“In order to win in a future conflict, we have to fight as a full, joint and potentially combined force,” Banner said. “This includes integrating space and cyber into the kinetic fight. With our adversaries producing increasingly more capable and deadly threat systems, integrating space and cyber into air operations is and will continue to be absolutely critical.”

During the Red Flag exercise to realistically train against advanced threats, the teams must harmonize non-kinetic and kinetic operations.

“To do this cyber planners sat down with aircrew from multiple platforms such as the F-16, F-22, B-52, E/A-18 and HH-60 to learn how those aircraft operate and how cyber can better enable those aircrew to perform their mission,” Banner said. “This integration has truly enabled cyber to be a force multiplier, not just a ‘nice to have’ during various air operations like defensive counter air, offensive counter air, dynamic targeting, or personnel recovery.”

The training opportunity provided a chance for the cyber experts and pilots gain a vital understanding of how the other operates.

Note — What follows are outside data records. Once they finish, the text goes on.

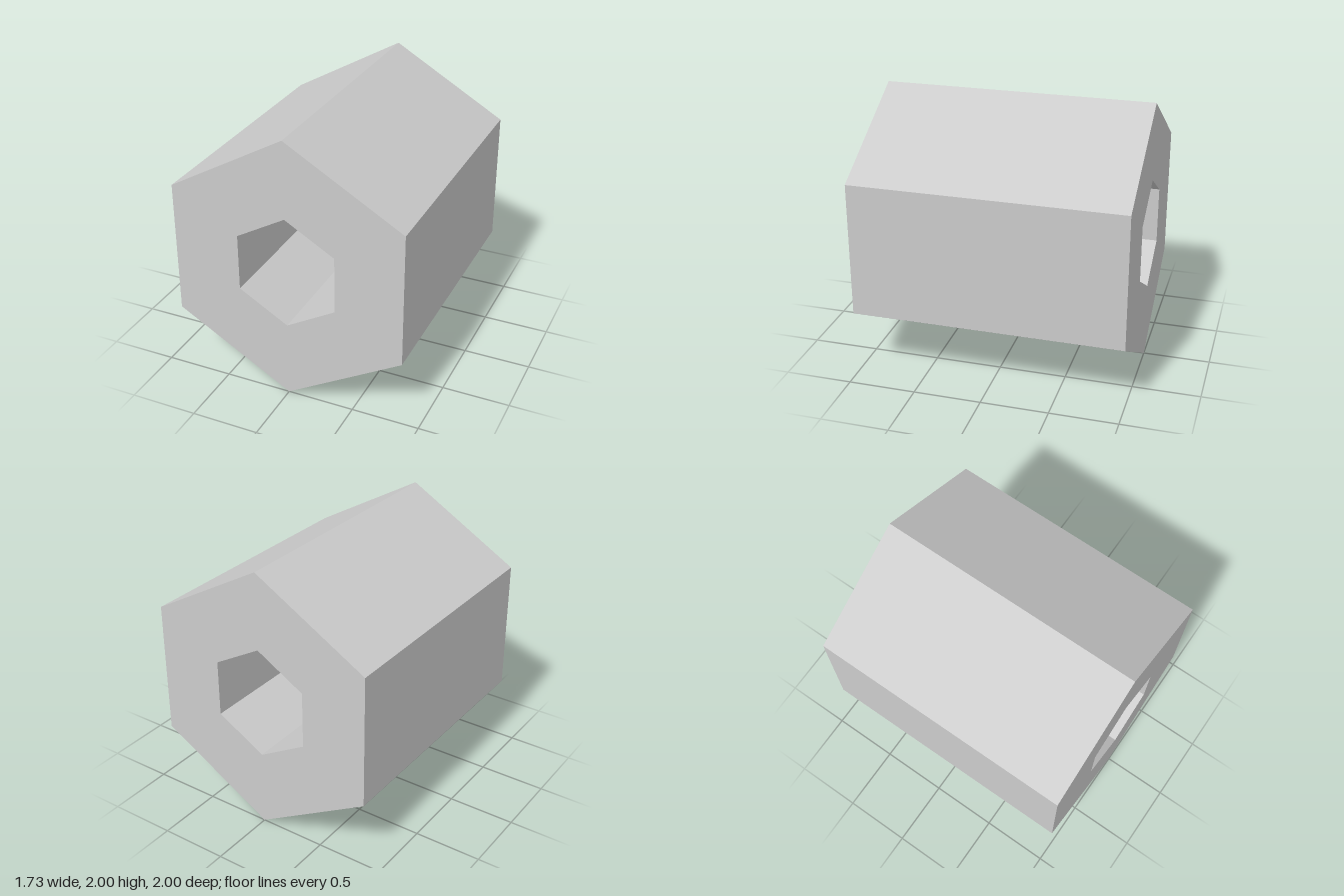
import * as THREE from 'three';

// Regular hexagon with a corner pointing straight up
function hexagon(radius) {
  const points = [];
  for (let i = 0; i < 6; i++) {
    const a = Math.PI / 2 + (i * Math.PI) / 3;
    points.push(new THREE.Vector2(radius * Math.cos(a), radius * Math.sin(a)));
  }
  return points;
}

export function createModel() {
  const outerRadius = 1, boreRadius = 0.423, length = 2;

  // Hexagonal bar with a hexagonal bore running from front to back
  const profile = new THREE.Shape(hexagon(outerRadius));
  profile.holes.push(new THREE.Path(hexagon(boreRadius).reverse()));
  const geometry = new THREE.ExtrudeGeometry(profile, { depth: length, bevelEnabled: false });
  geometry.translate(0, outerRadius, -length / 2);

  const sleeve = new THREE.Mesh(
    geometry,
    new THREE.MeshStandardMaterial({ color: 0xcccccc, flatShading: true })
  );
  sleeve.name = 'hexagonalSleeve';

  const group = new THREE.Group();
  group.name = 'hexagonalTube';
  group.add(sleeve);
  return group;
}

“(I’ve) never seen this level of integration with cyber and F-16s,” said Lt. Col. Craig Andrle, 79th Fighter Squadron commander, Shaw Air Force Base, South Carolina. “The fact that cyber players were sitting in the F-16 planning room learning about air-to-air operations and maneuvers is awesome!"

Brig. Gen. Jeannie Leavitt, 57th Wing Commander, Nellis Air Force Base, also took note of the unique capability the Weapons and Tactics Team brought to Red Flag 16-3.

“This was an incredible opportunity to collaborate with our NASIC partners," Leavitt said. "Integrating kinetic and non-kinetic effects across domains greatly increases our effectiveness as a Joint Force. This type of multi-domain integration is at the heart of the 57th Wing mission and essential in preparing our Air Force to dominate the high-end fight.”